┌──

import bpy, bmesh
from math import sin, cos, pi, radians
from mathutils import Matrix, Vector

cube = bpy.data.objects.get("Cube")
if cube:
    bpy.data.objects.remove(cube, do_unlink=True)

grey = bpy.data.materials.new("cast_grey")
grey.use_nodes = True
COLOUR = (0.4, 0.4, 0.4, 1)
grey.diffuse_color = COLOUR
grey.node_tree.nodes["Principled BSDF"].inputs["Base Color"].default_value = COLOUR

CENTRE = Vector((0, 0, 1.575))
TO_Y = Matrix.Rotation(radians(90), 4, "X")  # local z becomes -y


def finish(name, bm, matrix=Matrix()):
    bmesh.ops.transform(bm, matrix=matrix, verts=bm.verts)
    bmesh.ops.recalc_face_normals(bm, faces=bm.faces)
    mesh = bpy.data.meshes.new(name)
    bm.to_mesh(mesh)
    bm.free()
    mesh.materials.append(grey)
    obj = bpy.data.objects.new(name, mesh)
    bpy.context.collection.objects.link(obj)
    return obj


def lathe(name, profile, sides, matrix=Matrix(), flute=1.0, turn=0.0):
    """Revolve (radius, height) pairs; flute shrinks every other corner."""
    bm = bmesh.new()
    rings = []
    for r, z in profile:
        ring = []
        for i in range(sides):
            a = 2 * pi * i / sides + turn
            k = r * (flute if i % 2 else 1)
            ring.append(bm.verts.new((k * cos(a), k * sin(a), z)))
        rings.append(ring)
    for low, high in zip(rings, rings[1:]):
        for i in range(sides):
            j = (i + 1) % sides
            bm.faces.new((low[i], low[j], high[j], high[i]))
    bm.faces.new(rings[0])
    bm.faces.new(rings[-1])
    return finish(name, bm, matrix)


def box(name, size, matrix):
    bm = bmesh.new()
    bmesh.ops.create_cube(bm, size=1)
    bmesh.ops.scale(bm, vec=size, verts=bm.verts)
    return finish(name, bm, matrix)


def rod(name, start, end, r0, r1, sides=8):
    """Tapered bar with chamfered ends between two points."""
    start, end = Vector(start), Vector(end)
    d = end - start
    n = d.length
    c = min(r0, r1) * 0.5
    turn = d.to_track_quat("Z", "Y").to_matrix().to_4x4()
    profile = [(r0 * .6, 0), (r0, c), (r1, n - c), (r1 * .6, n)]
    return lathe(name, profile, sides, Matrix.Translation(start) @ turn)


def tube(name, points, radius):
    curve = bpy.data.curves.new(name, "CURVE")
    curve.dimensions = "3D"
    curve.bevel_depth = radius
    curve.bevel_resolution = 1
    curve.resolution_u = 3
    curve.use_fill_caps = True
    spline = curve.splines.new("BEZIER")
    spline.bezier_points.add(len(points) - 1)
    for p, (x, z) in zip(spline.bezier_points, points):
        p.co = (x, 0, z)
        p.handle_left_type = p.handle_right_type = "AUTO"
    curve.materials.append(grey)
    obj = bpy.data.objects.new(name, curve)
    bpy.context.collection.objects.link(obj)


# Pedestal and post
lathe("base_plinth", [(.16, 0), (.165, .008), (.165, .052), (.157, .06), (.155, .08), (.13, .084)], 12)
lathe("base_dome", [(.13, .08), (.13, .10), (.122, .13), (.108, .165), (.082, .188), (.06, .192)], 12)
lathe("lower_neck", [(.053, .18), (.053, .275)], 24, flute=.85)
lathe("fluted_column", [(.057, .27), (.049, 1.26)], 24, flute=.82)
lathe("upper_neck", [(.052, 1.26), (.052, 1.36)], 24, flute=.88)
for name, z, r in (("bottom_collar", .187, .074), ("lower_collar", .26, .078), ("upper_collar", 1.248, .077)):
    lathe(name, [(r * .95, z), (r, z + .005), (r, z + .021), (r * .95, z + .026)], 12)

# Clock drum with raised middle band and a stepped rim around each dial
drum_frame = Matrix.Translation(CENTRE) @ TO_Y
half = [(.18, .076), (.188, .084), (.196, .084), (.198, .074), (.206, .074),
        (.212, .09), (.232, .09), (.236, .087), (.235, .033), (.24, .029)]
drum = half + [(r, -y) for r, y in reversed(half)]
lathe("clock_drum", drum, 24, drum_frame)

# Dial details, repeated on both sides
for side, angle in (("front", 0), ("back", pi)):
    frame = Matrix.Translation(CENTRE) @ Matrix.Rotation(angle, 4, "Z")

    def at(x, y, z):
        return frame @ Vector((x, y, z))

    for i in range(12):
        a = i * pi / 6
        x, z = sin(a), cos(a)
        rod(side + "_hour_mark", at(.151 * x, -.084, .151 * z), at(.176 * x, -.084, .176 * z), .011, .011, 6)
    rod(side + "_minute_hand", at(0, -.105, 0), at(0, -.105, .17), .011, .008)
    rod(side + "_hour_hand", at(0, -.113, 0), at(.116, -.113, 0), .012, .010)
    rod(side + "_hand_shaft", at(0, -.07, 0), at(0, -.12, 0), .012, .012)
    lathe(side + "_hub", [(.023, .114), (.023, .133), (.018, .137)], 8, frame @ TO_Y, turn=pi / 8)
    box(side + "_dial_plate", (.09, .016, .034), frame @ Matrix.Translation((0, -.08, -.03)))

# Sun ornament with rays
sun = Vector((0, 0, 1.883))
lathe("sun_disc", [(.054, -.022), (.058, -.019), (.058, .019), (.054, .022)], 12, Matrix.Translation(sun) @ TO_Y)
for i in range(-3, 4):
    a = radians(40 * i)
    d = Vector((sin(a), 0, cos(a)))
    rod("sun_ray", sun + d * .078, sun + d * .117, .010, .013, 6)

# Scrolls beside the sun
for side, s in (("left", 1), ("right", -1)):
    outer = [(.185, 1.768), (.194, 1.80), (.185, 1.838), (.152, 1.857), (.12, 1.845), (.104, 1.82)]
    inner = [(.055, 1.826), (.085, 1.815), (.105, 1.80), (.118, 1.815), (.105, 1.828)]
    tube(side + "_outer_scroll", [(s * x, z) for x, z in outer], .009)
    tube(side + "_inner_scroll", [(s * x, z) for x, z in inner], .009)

└──
┌──

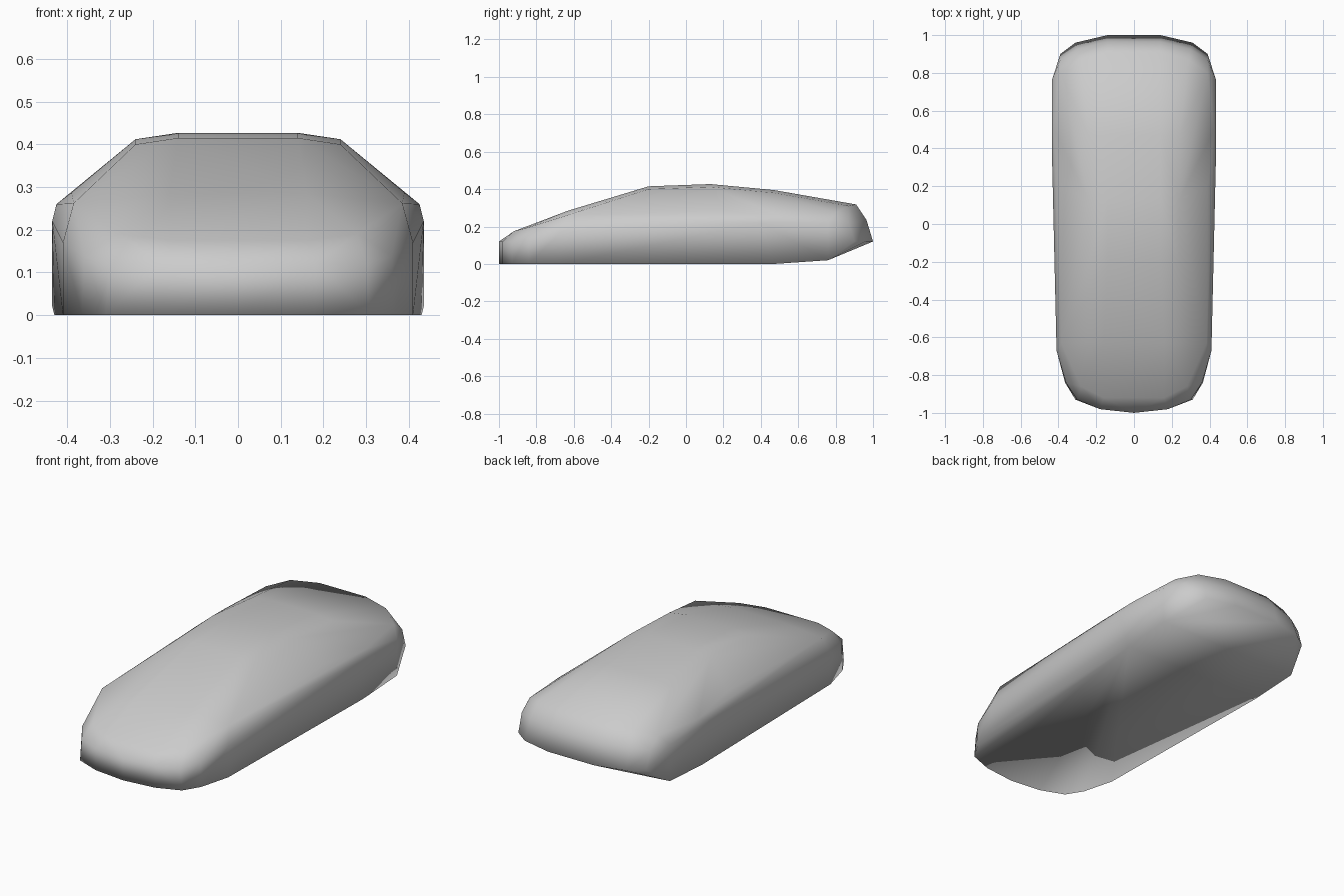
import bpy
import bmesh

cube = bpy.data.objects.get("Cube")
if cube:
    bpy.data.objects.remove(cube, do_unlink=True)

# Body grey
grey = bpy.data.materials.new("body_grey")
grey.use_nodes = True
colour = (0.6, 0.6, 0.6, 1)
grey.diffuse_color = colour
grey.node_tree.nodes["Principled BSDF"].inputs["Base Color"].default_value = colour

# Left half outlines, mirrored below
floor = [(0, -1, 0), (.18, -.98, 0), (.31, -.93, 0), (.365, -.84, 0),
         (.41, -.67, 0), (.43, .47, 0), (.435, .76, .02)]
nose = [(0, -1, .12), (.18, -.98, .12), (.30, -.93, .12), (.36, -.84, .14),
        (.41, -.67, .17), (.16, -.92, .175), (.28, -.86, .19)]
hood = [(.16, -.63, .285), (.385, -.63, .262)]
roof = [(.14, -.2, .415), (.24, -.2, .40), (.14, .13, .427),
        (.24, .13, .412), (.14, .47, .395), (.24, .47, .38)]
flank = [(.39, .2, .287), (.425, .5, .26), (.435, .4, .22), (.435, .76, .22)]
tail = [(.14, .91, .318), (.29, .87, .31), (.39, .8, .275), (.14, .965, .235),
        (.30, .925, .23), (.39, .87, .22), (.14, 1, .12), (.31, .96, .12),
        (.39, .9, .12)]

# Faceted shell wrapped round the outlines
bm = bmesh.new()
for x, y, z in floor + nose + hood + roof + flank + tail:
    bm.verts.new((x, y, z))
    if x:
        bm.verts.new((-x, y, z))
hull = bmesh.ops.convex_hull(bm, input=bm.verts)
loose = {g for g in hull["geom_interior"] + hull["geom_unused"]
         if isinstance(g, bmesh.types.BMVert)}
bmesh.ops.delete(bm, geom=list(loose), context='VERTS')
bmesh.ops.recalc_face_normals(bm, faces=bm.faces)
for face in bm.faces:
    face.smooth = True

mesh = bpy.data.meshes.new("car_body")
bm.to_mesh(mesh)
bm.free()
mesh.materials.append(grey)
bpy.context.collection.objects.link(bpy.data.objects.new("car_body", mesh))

└──

Each line of the material above that contains the word "radius" counts once; report the total and nothing else.

3